This project recognizes that the Adirondack State Park places borders around land traditionally inhabited by the Haudenosaunee people.  This project recognizes their sovereignty, respects their tradition and supports their enduring presence on this landscape.

About this Project:

Take a look at most maps of the mountainous region of upstate New York and you will see a distinctive blue outline. This is the official state boundary of the Adirondack State Park, otherwise known as the “Blue Line.”  My project investigates environmental conservation history in the Adirondack region of New York State through a behind the scenes look at the geographic space defined by the Blue Line. This approach draws from the experiences of workers who executed conservation efforts in the region, with the goal of understanding the impact of individual conservation workers on the landscape through a survey of their experiences. The post-World War II era saw a shift in conservation efforts in the Adirondacks, by way of heavier legislation to control land use.  However, the on-the-ground work that helped to execute this environmental legislation is often left out of sweeping historical narratives of the Adirondacks. This project attempts to fill that gap in the historiography of the region while giving a stronger voice to the individuals who have impacted it. 

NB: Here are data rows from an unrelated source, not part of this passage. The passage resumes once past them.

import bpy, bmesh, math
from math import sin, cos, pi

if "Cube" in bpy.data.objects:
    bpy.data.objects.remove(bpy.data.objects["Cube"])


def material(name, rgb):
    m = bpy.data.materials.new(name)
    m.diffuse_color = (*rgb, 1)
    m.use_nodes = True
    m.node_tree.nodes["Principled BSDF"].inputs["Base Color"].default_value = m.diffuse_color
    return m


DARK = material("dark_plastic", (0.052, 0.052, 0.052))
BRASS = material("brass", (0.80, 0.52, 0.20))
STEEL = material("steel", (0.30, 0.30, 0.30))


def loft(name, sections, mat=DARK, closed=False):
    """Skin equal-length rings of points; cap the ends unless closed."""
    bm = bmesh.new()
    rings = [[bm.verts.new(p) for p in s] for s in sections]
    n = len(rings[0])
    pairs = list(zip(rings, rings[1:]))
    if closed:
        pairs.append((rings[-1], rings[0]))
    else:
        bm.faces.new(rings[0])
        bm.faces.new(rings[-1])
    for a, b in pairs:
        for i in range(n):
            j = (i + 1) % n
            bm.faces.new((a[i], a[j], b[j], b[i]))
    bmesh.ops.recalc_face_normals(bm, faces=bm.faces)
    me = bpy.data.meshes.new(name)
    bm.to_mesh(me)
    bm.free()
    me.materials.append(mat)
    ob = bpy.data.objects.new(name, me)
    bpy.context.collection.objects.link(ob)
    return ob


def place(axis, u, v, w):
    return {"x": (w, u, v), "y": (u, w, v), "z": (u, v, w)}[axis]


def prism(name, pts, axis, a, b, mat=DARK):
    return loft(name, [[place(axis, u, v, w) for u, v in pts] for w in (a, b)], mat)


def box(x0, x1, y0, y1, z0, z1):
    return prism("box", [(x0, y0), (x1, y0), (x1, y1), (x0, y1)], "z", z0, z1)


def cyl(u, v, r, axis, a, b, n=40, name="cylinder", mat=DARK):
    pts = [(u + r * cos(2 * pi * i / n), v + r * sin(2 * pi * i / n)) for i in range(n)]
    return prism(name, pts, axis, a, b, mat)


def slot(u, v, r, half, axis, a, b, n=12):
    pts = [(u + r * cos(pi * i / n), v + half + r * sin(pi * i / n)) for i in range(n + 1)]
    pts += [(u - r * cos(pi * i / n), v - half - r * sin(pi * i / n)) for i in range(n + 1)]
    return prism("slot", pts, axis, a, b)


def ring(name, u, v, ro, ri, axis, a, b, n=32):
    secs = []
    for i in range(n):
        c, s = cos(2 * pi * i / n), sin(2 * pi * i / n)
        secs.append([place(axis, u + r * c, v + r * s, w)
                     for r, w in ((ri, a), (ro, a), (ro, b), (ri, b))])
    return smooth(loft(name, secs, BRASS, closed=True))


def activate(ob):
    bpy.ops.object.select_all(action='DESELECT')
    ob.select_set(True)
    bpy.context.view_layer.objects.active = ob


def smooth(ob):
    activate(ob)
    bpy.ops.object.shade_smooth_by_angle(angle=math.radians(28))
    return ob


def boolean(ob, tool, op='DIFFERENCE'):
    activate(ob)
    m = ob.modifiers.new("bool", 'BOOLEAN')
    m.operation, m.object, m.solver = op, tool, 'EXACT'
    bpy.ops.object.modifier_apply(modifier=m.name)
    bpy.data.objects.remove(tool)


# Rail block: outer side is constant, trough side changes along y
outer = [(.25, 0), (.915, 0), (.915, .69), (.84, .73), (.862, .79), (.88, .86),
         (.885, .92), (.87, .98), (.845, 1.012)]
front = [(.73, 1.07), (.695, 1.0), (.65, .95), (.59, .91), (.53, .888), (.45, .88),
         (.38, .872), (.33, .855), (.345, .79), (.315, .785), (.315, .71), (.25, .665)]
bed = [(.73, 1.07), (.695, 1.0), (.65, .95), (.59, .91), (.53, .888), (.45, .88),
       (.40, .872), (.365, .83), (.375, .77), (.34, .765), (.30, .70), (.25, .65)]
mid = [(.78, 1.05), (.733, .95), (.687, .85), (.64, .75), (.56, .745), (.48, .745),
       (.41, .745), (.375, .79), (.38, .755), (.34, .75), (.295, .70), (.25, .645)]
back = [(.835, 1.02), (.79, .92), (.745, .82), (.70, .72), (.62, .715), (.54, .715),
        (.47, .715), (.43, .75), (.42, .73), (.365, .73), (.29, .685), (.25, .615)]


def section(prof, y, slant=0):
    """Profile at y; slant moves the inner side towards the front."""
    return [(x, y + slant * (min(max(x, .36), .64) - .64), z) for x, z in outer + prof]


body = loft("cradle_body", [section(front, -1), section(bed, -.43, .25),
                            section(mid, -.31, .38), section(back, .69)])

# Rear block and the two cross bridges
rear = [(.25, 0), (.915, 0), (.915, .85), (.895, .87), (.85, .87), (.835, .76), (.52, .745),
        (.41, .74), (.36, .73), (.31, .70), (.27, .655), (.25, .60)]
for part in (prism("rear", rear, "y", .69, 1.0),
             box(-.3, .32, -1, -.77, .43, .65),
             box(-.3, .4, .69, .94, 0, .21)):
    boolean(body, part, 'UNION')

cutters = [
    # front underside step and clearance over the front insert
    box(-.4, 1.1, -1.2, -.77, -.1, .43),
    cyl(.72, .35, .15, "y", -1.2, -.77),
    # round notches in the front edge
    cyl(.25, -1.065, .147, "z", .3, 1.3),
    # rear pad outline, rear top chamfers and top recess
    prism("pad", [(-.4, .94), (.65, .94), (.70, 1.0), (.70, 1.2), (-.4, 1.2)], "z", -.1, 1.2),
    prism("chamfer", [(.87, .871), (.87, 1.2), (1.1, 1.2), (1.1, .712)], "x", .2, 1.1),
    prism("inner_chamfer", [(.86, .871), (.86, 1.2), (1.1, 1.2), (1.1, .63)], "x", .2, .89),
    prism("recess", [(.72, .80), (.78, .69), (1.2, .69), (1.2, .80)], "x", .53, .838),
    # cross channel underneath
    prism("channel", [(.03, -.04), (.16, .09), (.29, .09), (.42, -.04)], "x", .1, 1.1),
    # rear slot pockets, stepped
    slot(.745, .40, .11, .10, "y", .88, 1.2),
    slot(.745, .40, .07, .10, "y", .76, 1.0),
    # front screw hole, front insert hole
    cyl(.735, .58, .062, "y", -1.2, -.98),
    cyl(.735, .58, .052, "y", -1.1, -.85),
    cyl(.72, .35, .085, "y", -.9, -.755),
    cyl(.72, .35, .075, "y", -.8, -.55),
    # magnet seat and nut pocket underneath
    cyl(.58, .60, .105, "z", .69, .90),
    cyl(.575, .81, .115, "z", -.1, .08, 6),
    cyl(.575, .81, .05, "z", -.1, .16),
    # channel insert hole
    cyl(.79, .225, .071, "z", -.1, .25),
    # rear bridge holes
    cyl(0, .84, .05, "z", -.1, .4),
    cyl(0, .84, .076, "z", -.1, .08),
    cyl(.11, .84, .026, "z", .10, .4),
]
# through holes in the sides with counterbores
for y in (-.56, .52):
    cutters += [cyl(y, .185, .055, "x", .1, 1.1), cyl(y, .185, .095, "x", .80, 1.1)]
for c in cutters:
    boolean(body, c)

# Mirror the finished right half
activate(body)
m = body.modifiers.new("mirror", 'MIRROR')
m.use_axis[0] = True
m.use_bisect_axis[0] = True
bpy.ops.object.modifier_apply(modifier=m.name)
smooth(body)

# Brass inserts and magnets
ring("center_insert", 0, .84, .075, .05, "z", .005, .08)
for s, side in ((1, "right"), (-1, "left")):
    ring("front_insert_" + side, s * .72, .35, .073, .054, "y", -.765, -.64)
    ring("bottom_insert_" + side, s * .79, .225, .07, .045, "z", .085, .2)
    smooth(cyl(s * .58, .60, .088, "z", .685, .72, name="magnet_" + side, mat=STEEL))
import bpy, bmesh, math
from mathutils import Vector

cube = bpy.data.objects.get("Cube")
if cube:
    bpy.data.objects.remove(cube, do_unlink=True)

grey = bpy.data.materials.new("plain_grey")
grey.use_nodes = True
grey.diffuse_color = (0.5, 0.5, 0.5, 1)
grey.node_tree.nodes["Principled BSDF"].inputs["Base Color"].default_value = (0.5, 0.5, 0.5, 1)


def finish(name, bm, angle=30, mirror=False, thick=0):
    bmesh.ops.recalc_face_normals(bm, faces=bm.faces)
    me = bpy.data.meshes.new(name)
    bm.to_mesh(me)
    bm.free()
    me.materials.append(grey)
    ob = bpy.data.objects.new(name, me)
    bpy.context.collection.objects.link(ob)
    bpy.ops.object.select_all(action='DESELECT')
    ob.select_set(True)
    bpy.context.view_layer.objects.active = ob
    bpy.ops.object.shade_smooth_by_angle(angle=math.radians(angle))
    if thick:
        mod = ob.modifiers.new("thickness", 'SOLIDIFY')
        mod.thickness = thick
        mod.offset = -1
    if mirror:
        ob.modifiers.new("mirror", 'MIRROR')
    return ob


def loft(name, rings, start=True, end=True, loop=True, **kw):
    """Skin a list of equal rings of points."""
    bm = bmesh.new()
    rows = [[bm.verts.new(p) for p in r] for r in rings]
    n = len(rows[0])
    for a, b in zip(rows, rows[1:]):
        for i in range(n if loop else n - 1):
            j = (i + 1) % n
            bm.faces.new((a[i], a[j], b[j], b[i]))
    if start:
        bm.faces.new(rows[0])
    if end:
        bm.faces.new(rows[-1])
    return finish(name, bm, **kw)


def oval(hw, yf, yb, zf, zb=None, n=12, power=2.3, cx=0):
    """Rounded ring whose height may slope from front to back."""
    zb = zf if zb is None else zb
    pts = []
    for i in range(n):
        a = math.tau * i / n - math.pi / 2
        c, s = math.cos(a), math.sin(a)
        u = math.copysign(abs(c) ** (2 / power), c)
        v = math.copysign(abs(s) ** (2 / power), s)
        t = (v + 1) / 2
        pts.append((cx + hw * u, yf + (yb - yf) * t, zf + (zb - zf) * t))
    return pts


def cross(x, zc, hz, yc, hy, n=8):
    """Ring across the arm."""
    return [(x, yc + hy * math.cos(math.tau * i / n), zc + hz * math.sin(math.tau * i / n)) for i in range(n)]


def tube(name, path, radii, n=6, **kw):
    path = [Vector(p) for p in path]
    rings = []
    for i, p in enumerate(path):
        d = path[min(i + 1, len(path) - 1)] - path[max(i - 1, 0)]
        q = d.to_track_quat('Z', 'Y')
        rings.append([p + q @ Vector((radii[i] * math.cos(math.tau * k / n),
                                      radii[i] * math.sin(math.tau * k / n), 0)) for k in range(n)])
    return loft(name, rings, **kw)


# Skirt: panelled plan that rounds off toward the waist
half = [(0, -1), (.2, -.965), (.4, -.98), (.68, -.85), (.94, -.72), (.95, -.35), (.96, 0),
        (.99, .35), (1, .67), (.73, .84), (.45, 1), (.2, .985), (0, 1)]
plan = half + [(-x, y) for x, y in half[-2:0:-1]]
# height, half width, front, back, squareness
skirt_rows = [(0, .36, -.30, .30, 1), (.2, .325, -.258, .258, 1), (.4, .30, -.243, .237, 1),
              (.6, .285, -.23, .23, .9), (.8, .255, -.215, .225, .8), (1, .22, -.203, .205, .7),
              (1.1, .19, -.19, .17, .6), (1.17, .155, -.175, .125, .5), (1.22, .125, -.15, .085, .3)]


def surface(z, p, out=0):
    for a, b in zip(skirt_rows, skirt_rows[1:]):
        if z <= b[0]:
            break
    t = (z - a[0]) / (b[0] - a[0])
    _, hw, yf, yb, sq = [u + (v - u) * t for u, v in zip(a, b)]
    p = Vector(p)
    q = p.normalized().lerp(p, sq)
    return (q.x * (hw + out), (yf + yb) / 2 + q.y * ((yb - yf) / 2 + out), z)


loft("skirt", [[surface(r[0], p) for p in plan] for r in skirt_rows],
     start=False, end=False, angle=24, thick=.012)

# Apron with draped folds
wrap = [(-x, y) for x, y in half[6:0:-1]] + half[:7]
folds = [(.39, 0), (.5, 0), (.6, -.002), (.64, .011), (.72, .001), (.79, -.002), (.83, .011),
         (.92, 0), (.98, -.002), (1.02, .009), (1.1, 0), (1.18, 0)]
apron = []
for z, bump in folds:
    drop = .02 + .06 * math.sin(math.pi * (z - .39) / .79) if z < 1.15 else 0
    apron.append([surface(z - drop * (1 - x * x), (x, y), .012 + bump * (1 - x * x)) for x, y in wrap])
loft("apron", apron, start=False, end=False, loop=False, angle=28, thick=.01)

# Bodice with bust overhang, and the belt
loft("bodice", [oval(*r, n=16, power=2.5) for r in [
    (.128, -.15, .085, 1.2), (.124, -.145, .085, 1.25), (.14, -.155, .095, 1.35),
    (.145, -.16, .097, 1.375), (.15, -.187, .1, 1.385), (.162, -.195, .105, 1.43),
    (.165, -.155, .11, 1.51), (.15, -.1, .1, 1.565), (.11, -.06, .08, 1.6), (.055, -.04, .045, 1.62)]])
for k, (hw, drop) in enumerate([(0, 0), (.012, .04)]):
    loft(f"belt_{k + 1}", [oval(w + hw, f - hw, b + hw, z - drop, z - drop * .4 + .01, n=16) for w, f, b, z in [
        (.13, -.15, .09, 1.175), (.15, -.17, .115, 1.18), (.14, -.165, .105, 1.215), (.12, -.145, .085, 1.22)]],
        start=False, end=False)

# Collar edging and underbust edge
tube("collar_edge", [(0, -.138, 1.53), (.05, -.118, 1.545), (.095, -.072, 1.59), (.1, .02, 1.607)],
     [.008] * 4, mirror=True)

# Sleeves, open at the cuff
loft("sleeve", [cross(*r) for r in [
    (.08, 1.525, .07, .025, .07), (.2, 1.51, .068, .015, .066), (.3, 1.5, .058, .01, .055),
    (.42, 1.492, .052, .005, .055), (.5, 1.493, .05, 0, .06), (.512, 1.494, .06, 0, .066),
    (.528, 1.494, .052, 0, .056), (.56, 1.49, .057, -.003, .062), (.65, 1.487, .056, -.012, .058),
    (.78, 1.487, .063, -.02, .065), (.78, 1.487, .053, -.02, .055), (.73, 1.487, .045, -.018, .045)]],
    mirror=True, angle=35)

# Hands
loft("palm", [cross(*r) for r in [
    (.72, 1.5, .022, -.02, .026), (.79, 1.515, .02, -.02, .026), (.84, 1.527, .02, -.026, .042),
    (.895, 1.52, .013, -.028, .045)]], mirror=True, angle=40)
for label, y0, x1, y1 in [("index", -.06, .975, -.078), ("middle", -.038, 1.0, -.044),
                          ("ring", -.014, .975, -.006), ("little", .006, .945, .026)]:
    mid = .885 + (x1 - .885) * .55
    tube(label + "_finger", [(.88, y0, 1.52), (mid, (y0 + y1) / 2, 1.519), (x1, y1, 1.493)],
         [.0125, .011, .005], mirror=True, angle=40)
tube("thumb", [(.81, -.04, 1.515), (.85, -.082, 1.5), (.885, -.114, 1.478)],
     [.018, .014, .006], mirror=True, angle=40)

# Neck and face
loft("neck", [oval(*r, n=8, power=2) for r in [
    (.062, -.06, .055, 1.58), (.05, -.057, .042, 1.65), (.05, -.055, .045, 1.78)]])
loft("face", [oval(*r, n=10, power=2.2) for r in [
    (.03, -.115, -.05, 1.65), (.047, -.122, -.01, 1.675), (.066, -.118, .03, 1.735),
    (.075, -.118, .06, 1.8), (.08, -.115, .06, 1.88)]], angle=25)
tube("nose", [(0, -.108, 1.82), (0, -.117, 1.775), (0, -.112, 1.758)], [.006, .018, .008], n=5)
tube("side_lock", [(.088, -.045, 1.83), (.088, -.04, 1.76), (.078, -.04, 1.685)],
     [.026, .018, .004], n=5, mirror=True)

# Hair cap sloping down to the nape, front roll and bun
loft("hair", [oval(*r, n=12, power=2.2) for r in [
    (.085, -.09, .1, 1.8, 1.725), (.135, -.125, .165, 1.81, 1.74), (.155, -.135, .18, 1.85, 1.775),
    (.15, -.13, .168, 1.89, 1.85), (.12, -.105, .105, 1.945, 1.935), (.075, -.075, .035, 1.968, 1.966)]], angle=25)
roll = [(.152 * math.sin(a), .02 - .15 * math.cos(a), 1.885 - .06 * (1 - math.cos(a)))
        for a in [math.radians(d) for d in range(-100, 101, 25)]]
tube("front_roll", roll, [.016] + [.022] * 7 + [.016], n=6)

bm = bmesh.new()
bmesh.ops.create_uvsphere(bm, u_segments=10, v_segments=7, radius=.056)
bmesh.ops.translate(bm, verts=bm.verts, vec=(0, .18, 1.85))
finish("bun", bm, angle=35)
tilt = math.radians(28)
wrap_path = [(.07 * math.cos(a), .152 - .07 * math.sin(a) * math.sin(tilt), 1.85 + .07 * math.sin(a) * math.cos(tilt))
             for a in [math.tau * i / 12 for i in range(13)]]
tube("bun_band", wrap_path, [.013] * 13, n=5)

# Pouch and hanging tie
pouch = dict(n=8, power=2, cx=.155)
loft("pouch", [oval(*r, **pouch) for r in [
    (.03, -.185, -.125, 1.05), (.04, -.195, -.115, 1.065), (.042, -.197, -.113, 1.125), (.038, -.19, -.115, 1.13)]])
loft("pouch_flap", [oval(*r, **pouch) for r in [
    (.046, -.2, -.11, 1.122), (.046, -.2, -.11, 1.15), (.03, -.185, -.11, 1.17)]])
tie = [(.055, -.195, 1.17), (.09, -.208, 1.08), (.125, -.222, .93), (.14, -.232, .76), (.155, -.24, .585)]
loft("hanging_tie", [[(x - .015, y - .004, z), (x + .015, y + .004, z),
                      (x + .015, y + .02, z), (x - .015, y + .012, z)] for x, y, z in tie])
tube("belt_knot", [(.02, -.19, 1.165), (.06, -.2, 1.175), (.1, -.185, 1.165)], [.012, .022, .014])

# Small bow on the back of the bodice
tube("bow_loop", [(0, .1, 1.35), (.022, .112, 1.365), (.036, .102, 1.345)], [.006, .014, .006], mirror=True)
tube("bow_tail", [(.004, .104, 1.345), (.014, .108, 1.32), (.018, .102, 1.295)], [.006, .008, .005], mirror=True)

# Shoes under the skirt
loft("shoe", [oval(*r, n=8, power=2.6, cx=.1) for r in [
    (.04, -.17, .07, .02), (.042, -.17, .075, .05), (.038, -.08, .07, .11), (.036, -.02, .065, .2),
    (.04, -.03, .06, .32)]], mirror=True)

Behind the Blue Line is a collection of exploratory maps that investigates the experiences of conservation workers in the Adirondack region of New York State in the mid to late twentieth century.  Through a survey of worker experiences and stories from conservation efforts in the region, an understanding of the impact of individuals on the landscape of the Adirondacks can be gained.  This project also showcases the execution of conservation efforts behind the legislative decisions that have determined environmental policy in the Adirondacks and brings attention to the current environmental concerns faced by the region.